Dry needling is a technique physical therapists use (where allowed by state law) for the treatment of pain and movement impairments. The technique uses a "dry" needle, one without medication or injection, inserted through the skin into areas of the muscle.
Other terms commonly used to describe dry needling, include trigger point dry needling, and intramuscular manual therapy.
Dry needling is not acupuncture, a practice based on traditional Chinese medicine and performed by acupuncturists. Dry needling is a part of modern Western medicine principles and supported by research.
What Is a Trigger Point?
A trigger point is a taut band of skeletal muscle located within a larger muscle group. Trigger points can be tender to the touch, and touching a trigger point may cause pain to other parts of the body.
What Kind of Needles Are Used?
Dry needling involves a thin filiform needle that penetrates the skin and stimulates underlying myofascial trigger points and muscular and connective tissues. The needle allows a physical therapist to target tissues that are not manually palpable.
Physical therapists wear gloves and appropriate personal protective equipment when dry needling, consistent with Standard Precautions, Guide to Infection Prevention for Outpatient Settings, and OSHA standards. The sterile needles are disposed of in a medical sharps collector.
Why Dry Needling?
In cases when physical therapists use dry needling, it is typically one technique that's part of a larger treatment plan.
Physical therapists use dry needling to release or inactivate trigger points to relieve pain or improve range of motion. Preliminary research supports that dry needling improves pain control, reduces muscle tension, and normalizes dysfunctions of the motor end plates, the sites at which nerve impulses are transmitted to muscles. This can help speed up the patient's return to active rehabilitation.
As part of their entry-level education, physical therapists are well educated in anatomy and therapeutic treatment of the body. Physical therapists who perform dry needling supplement that knowledge by obtaining specific postgraduate education and training. When contacting a physical therapist for dry needling treatment, be sure to ask about their particular experience and education.
You can contact a physical therapist directly for an evaluation.
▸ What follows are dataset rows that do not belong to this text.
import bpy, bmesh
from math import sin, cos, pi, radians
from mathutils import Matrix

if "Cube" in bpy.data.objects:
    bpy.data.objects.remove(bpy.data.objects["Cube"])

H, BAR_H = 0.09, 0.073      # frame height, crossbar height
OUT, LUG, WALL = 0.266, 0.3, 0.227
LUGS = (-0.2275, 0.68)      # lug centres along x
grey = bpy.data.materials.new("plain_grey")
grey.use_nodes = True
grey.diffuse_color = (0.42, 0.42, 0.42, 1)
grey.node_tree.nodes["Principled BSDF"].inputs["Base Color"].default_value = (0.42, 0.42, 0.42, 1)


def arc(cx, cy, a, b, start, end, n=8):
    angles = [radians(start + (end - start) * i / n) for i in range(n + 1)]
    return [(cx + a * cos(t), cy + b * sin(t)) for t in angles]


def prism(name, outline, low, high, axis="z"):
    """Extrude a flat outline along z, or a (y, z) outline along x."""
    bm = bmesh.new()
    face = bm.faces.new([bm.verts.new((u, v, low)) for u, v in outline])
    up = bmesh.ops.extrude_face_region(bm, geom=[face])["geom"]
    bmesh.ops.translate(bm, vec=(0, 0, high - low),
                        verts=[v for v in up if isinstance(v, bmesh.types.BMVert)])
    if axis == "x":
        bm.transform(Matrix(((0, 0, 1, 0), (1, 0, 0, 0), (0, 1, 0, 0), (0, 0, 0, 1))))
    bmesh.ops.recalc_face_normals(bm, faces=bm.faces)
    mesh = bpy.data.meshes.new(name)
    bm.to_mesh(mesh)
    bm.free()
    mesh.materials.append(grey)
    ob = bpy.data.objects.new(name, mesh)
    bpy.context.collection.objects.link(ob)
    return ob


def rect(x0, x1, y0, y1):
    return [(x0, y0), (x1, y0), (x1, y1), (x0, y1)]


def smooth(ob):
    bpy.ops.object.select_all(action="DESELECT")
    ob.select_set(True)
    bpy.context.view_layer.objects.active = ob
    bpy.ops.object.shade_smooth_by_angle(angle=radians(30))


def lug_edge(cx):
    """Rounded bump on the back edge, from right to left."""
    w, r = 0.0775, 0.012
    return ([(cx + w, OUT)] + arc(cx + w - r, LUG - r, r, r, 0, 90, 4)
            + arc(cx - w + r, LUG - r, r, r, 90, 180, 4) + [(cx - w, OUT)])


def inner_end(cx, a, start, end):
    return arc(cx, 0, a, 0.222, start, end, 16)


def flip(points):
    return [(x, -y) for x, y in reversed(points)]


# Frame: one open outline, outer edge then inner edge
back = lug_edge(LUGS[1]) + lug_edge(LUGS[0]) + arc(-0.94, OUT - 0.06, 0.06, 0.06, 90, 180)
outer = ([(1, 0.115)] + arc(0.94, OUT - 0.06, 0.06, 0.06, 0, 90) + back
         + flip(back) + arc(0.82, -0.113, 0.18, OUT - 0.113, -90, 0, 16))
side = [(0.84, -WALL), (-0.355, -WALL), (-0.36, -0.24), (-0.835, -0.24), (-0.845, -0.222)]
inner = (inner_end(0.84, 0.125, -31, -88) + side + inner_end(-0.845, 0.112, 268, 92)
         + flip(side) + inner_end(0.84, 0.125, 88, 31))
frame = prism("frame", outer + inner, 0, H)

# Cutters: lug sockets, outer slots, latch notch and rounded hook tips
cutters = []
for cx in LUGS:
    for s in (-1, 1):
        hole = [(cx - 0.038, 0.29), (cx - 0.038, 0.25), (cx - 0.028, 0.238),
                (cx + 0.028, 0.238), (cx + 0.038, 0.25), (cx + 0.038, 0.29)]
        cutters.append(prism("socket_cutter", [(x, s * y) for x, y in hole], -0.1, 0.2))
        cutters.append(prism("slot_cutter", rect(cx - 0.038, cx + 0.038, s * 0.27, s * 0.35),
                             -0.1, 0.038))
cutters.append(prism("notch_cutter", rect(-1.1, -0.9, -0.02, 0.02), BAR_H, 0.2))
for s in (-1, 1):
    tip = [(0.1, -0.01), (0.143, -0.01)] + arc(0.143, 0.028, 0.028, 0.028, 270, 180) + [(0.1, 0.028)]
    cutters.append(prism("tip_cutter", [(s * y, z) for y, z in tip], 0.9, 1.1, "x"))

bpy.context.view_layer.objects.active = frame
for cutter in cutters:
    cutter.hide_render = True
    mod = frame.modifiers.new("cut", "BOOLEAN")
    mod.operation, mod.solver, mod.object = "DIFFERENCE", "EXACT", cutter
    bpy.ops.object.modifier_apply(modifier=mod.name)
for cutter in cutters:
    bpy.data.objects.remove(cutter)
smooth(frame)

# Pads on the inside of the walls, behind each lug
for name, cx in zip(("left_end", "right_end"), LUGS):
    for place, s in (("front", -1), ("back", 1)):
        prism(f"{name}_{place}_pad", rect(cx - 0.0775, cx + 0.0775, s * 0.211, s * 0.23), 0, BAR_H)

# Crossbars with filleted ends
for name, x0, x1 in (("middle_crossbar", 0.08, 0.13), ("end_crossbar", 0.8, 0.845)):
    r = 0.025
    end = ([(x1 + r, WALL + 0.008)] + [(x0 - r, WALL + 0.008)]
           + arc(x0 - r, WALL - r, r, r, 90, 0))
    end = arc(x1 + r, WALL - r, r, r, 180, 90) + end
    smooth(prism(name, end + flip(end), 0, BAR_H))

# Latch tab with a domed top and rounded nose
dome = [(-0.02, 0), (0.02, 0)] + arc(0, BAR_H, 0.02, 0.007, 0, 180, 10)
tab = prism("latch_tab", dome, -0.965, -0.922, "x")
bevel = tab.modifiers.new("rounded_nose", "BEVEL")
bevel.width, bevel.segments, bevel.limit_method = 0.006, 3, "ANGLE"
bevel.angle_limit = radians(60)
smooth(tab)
To find a physical therapist in your area, visit Find a PT.
Learn more about the benefits of dry needling, including patient stories, at our health center on dry needling.